* EXERCISE DIRECTIONS: Review the material line by line. Identify and copy every line that contains the string "depth".

Content starts

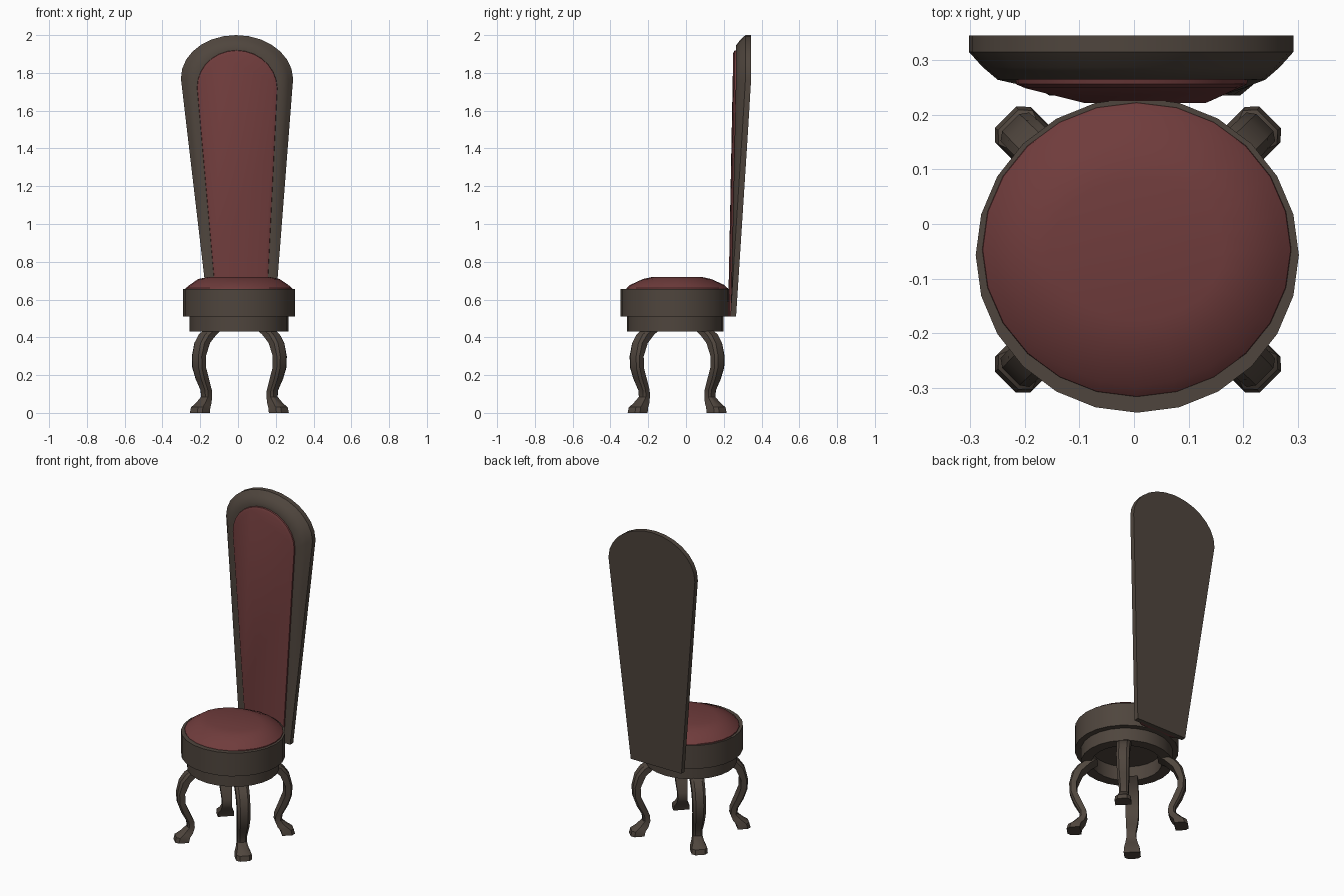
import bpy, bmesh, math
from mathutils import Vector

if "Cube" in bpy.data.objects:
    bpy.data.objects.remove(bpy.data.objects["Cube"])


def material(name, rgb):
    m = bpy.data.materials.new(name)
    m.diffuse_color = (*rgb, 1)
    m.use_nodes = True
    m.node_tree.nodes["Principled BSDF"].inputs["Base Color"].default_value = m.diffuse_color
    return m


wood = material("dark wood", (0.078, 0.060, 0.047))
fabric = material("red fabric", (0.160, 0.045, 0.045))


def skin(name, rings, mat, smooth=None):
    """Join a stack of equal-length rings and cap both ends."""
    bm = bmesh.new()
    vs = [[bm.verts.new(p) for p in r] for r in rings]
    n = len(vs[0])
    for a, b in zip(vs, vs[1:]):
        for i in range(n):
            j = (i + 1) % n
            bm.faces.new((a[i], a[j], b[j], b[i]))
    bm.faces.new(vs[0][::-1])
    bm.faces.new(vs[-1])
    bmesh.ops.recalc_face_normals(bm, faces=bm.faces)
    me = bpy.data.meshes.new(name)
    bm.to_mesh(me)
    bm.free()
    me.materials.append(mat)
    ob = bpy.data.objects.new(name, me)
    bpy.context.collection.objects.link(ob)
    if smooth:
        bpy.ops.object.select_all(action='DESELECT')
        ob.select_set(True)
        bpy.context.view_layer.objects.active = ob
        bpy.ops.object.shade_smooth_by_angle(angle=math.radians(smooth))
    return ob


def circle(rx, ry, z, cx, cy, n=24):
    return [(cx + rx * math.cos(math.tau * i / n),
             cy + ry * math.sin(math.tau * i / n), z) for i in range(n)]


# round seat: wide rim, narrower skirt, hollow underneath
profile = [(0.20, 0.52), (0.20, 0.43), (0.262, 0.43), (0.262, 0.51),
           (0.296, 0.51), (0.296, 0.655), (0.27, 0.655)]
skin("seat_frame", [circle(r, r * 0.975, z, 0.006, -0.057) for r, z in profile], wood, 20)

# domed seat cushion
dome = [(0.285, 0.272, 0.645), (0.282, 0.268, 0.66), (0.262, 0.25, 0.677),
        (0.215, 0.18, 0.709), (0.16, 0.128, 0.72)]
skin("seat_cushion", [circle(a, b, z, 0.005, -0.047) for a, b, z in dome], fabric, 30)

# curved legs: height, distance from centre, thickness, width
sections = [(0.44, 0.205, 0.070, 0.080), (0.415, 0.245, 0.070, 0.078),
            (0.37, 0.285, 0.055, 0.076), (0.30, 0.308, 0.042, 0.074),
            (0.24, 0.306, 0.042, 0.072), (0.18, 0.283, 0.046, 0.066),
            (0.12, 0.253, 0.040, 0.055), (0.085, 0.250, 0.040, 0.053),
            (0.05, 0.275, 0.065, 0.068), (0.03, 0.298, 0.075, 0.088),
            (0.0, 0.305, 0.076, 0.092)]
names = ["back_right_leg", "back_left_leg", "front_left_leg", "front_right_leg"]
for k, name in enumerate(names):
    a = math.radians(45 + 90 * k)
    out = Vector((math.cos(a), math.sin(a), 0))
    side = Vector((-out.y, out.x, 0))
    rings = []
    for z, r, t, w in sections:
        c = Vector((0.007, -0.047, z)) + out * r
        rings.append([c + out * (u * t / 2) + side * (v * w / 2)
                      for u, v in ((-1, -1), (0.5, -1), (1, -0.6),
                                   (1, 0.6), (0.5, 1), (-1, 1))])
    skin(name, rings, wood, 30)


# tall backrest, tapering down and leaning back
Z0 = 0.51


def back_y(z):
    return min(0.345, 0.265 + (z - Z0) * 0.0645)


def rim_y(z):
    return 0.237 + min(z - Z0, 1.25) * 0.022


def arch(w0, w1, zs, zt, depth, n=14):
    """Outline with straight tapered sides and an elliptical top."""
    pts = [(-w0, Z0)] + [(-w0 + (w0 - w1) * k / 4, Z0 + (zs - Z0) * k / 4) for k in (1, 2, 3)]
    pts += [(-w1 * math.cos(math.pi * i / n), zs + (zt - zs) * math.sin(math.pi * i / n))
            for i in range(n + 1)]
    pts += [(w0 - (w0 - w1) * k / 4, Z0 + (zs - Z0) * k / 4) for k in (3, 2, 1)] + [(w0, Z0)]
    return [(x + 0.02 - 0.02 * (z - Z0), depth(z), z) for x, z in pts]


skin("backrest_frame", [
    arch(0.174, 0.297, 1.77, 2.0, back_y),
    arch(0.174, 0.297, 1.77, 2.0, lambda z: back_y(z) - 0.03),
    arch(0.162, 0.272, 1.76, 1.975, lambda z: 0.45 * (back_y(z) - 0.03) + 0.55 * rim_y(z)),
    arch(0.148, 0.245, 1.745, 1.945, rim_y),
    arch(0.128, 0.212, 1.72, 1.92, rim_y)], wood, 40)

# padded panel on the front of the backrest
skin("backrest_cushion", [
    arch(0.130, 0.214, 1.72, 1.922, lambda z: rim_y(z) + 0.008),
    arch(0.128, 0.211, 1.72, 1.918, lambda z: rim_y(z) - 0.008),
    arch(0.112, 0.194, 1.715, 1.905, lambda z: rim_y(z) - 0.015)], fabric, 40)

Content ends
Content starts

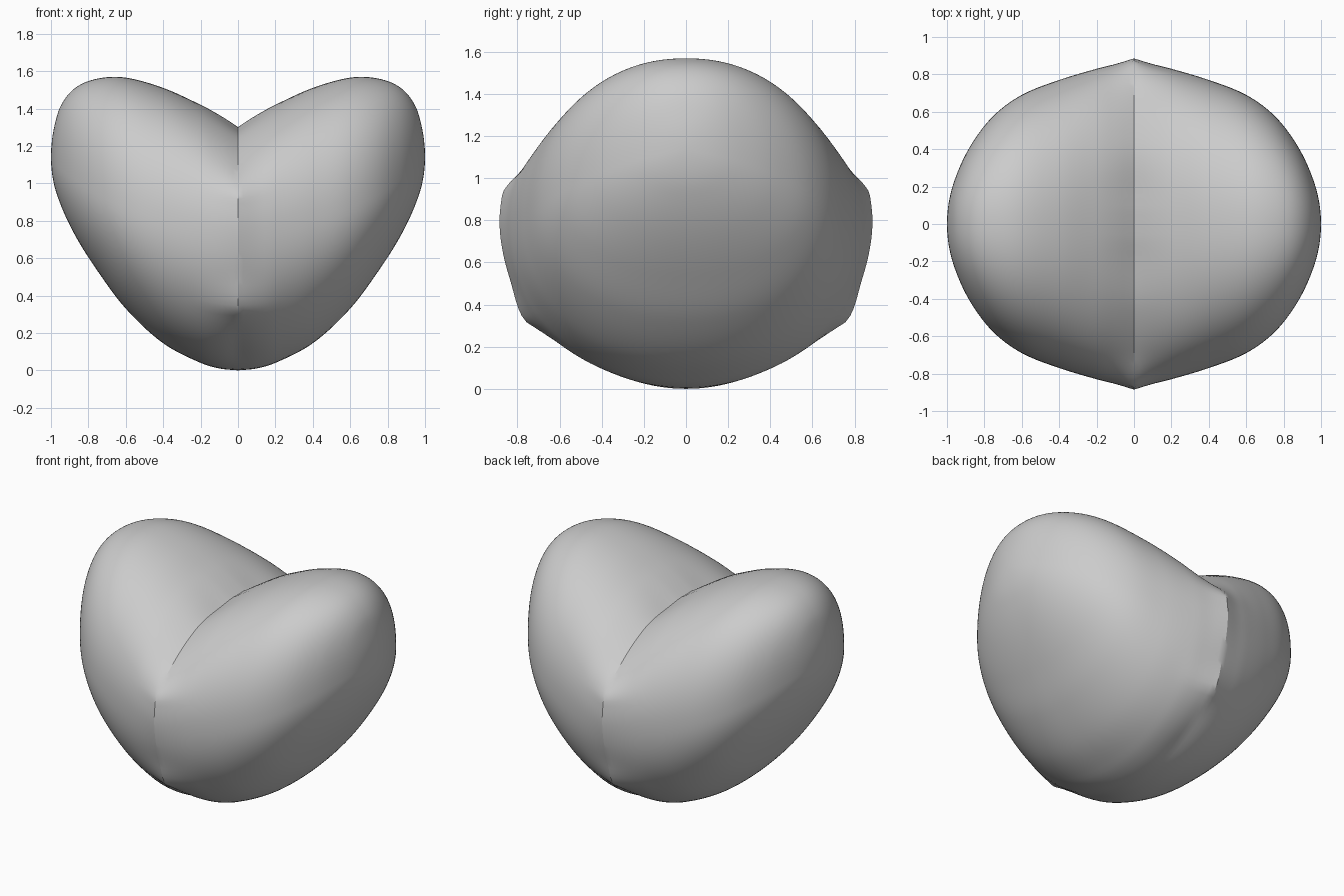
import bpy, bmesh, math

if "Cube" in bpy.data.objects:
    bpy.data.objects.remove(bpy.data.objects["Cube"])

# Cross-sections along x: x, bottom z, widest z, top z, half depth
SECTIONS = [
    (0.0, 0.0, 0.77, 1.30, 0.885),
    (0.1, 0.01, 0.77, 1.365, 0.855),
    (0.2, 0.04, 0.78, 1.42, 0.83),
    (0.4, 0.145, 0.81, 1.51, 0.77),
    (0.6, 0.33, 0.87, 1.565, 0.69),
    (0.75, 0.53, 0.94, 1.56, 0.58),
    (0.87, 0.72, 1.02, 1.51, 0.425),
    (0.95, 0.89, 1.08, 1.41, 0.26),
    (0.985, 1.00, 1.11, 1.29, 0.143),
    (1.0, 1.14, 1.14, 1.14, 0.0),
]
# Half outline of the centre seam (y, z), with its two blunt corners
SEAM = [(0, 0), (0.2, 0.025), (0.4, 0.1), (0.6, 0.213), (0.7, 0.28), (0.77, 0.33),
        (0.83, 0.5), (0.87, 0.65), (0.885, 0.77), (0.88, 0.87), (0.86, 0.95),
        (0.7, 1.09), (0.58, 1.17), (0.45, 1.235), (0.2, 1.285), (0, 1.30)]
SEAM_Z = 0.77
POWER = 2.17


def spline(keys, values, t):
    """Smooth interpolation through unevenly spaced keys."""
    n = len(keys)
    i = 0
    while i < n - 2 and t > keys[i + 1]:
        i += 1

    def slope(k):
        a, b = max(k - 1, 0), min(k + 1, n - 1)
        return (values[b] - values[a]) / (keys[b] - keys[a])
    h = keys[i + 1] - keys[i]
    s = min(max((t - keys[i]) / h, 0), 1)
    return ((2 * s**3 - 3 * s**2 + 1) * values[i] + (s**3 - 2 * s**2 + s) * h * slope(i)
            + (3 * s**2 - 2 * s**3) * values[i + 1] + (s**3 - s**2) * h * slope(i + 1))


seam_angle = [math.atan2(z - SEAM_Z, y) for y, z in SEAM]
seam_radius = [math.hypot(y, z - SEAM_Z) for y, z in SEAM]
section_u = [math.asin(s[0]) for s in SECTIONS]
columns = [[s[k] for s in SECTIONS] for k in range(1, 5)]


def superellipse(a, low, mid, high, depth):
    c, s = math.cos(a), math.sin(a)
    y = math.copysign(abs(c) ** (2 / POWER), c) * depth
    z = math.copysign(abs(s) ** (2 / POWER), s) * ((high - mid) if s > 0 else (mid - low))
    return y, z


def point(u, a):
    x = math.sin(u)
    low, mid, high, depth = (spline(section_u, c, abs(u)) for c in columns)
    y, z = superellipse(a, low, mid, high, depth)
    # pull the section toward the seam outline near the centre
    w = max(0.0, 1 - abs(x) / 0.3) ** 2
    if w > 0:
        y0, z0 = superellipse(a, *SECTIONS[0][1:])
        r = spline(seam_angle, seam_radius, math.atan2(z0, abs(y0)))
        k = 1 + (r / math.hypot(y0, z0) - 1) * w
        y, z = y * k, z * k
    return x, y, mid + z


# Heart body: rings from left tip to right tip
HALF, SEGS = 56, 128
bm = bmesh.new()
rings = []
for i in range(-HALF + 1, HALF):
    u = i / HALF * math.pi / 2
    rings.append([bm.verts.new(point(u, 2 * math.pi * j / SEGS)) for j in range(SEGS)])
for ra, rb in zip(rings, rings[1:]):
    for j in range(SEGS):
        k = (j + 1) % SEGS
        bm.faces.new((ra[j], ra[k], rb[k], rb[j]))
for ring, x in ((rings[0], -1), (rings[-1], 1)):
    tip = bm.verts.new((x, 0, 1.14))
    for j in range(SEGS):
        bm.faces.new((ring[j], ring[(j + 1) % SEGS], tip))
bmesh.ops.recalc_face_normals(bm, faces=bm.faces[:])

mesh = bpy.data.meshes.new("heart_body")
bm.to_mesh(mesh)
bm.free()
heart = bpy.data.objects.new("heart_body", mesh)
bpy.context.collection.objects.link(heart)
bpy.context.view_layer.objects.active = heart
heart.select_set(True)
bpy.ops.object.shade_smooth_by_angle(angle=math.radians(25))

Content ends

* TASK SOLUTION:
def arch(w0, w1, zs, zt, depth, n=14):
    return [(x + 0.02 - 0.02 * (z - Z0), depth(z), z) for x, z in pts]
# Cross-sections along x: x, bottom z, widest z, top z, half depth
def superellipse(a, low, mid, high, depth):
    y = math.copysign(abs(c) ** (2 / POWER), c) * depth
    low, mid, high, depth = (spline(section_u, c, abs(u)) for c in columns)
    y, z = superellipse(a, low, mid, high, depth)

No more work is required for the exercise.